FEED: Schedule a program of organic and water-soluble mixtures:
• Be sure to water your roses thoroughly the night before you fertilize them.
• This week: Use an organic fertilizer or homemade compost—about a cup per bush.
• In two weeks: Fertilize with a balanced water-soluble fertilizer like Peters or Miracle Grow; follow package directions.
• Once a month, apply a dose of fish emulsion to help get the microorganisms going.
• Continue every two weeks with the water soluble fertilizer.
WATER: If daytime temperatures are in the 70s, water each ground-planted rose every five to six days, and potted roses every three days.
• When temperatures are in the 80s, water every four to five days, and potted roses every two days. (These are suggested intervals based on 10 to 15 gallons of water per watering.) Water more frequently when we have a series of days with highs in the 90s, like we often do.
MULCH: Lay a 2-to-3-inch layer of bark mulch to keep soil from drying out in the hot days ahead.
PESTS: During the spring, the main rose ailments are aphids and mildew. Spraying your roses with the jet setting on your hose nozzle a couple of times per week will help reduce the aphid population. If a colony has gotten started, use Bayer rose spray or Safer insecticide once a week per bottle instructions to wipe them out.
• Mildew can be kept in check by using a good fungicide. It is best to use fungicide as a preventative on a weekly basis, rather than waiting for the problem to show up. It’s harder to prevent damage once it’s started.
When the weather gets warmer, the dreaded thrip will appear. Thrips attack rose blooms and turn them brown.

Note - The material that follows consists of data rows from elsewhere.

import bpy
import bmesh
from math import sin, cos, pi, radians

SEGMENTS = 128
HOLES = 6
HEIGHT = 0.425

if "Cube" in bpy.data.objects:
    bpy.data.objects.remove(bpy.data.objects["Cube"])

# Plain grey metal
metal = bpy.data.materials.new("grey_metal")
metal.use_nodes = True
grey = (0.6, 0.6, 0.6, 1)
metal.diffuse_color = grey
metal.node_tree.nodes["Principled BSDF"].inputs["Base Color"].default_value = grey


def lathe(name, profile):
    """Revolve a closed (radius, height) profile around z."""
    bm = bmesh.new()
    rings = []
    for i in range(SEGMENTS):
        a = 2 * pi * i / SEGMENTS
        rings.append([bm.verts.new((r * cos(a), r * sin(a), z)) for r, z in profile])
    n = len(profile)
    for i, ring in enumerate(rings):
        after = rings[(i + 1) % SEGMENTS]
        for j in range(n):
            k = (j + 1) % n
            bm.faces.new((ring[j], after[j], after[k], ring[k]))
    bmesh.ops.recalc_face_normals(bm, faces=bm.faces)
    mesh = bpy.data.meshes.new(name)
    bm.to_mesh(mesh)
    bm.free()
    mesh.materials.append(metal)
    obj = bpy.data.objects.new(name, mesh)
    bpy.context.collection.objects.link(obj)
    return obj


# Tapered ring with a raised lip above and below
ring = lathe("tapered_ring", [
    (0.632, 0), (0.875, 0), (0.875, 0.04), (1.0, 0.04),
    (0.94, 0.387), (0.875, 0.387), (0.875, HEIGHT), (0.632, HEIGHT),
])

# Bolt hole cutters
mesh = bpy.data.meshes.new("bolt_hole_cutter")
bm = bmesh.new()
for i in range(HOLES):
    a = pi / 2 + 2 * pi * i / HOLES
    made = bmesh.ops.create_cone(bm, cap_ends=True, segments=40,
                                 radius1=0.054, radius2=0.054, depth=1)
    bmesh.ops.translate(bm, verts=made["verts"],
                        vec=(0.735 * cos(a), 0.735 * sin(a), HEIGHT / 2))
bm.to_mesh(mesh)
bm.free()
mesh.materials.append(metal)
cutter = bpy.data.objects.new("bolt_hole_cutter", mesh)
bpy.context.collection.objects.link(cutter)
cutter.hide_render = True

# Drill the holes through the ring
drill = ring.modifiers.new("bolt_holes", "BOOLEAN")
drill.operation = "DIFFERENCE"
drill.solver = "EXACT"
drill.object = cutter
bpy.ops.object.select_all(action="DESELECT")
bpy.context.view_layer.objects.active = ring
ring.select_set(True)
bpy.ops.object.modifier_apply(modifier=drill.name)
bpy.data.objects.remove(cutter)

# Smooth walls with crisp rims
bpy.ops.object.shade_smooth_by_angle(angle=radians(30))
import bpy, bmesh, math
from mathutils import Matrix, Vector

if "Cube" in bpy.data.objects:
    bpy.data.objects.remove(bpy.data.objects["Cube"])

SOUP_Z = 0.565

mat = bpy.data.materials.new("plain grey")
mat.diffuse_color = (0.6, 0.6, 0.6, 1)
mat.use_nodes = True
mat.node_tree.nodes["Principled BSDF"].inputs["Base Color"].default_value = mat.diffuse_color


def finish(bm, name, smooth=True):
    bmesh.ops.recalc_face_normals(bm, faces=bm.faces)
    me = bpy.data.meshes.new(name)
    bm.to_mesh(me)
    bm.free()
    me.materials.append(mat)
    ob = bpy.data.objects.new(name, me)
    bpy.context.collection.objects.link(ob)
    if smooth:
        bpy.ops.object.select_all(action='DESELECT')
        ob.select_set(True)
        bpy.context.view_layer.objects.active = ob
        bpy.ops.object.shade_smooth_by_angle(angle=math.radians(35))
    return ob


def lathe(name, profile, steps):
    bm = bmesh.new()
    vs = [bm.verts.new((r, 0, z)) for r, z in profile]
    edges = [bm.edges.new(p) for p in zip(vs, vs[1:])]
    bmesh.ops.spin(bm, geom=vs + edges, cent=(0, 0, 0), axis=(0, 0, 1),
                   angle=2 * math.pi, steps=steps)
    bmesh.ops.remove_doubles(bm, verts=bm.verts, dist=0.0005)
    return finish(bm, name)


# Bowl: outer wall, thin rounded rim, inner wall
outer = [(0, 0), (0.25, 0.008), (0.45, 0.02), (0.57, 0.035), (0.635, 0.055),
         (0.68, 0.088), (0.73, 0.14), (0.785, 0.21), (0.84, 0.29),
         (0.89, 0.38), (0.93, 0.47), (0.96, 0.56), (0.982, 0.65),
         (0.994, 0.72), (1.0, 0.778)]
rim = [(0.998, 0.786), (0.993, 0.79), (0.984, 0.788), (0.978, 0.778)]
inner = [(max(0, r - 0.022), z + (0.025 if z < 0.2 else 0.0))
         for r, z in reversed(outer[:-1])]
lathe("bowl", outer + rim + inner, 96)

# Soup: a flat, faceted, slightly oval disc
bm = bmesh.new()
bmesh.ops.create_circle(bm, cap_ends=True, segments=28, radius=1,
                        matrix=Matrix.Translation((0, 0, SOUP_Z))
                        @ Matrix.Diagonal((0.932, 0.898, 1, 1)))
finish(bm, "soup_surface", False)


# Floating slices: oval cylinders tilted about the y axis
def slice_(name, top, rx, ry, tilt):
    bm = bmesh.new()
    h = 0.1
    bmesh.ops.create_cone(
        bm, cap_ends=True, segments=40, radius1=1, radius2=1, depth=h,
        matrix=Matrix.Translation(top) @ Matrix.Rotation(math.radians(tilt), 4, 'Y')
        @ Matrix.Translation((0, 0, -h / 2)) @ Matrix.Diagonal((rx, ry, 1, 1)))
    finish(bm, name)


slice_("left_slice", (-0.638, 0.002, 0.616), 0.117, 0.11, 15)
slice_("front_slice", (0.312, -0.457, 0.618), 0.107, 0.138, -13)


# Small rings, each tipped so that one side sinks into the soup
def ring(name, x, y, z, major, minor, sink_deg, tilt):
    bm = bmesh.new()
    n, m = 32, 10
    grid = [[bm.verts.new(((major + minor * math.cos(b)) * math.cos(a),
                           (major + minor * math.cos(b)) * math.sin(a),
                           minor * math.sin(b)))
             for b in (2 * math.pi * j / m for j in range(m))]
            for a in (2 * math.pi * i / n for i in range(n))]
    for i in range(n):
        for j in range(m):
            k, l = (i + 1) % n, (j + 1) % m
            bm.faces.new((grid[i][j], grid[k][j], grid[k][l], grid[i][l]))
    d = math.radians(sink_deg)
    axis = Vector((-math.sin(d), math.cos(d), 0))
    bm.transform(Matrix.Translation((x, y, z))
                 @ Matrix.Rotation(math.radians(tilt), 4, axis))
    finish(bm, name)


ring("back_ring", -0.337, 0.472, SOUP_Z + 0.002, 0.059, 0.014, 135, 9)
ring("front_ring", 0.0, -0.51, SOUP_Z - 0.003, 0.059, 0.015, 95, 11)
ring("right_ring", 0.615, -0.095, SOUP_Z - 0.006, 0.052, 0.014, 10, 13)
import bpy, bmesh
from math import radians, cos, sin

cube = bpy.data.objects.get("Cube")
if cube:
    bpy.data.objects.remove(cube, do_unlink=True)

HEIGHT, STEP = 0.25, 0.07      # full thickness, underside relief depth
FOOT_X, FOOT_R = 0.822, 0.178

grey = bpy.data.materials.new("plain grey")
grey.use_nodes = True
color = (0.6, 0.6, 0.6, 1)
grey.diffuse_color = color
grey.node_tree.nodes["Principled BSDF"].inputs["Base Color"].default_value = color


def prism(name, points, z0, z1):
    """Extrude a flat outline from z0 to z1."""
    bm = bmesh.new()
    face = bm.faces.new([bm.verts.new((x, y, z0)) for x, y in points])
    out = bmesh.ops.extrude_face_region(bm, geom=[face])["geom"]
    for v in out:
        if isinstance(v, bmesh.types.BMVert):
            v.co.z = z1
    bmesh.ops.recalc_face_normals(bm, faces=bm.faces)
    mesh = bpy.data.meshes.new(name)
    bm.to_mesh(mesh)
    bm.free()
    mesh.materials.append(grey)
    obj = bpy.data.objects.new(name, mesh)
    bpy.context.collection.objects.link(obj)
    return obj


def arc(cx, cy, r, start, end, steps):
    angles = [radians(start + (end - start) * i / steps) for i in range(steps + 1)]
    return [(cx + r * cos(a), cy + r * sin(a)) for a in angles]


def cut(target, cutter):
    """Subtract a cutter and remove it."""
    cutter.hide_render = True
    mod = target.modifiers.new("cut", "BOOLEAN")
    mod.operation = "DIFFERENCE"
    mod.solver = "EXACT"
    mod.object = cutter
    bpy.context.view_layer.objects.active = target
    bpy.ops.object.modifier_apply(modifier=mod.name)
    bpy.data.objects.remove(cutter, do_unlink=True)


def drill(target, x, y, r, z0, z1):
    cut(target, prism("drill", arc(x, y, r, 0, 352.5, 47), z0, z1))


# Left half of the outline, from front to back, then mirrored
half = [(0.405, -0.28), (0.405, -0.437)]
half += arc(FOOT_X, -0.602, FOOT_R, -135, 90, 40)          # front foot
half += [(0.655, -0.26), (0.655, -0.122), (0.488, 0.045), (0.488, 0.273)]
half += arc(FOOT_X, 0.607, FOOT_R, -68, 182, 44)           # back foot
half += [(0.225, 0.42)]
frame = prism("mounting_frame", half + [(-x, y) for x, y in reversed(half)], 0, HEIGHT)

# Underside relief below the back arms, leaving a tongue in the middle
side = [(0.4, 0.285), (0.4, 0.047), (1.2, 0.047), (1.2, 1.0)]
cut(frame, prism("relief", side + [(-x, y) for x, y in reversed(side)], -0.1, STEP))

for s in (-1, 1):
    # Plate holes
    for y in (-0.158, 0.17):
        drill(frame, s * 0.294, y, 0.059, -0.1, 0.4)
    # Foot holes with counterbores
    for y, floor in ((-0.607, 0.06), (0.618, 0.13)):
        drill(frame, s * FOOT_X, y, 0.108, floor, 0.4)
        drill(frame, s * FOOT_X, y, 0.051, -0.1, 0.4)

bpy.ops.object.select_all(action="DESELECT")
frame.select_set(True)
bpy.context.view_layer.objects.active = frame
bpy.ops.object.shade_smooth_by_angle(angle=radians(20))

A simple way to keep them under control is to get a small plastic spray bottle with your favorite rose spray, and spray the buds directly as they are starting to open. Do this once a week, at least.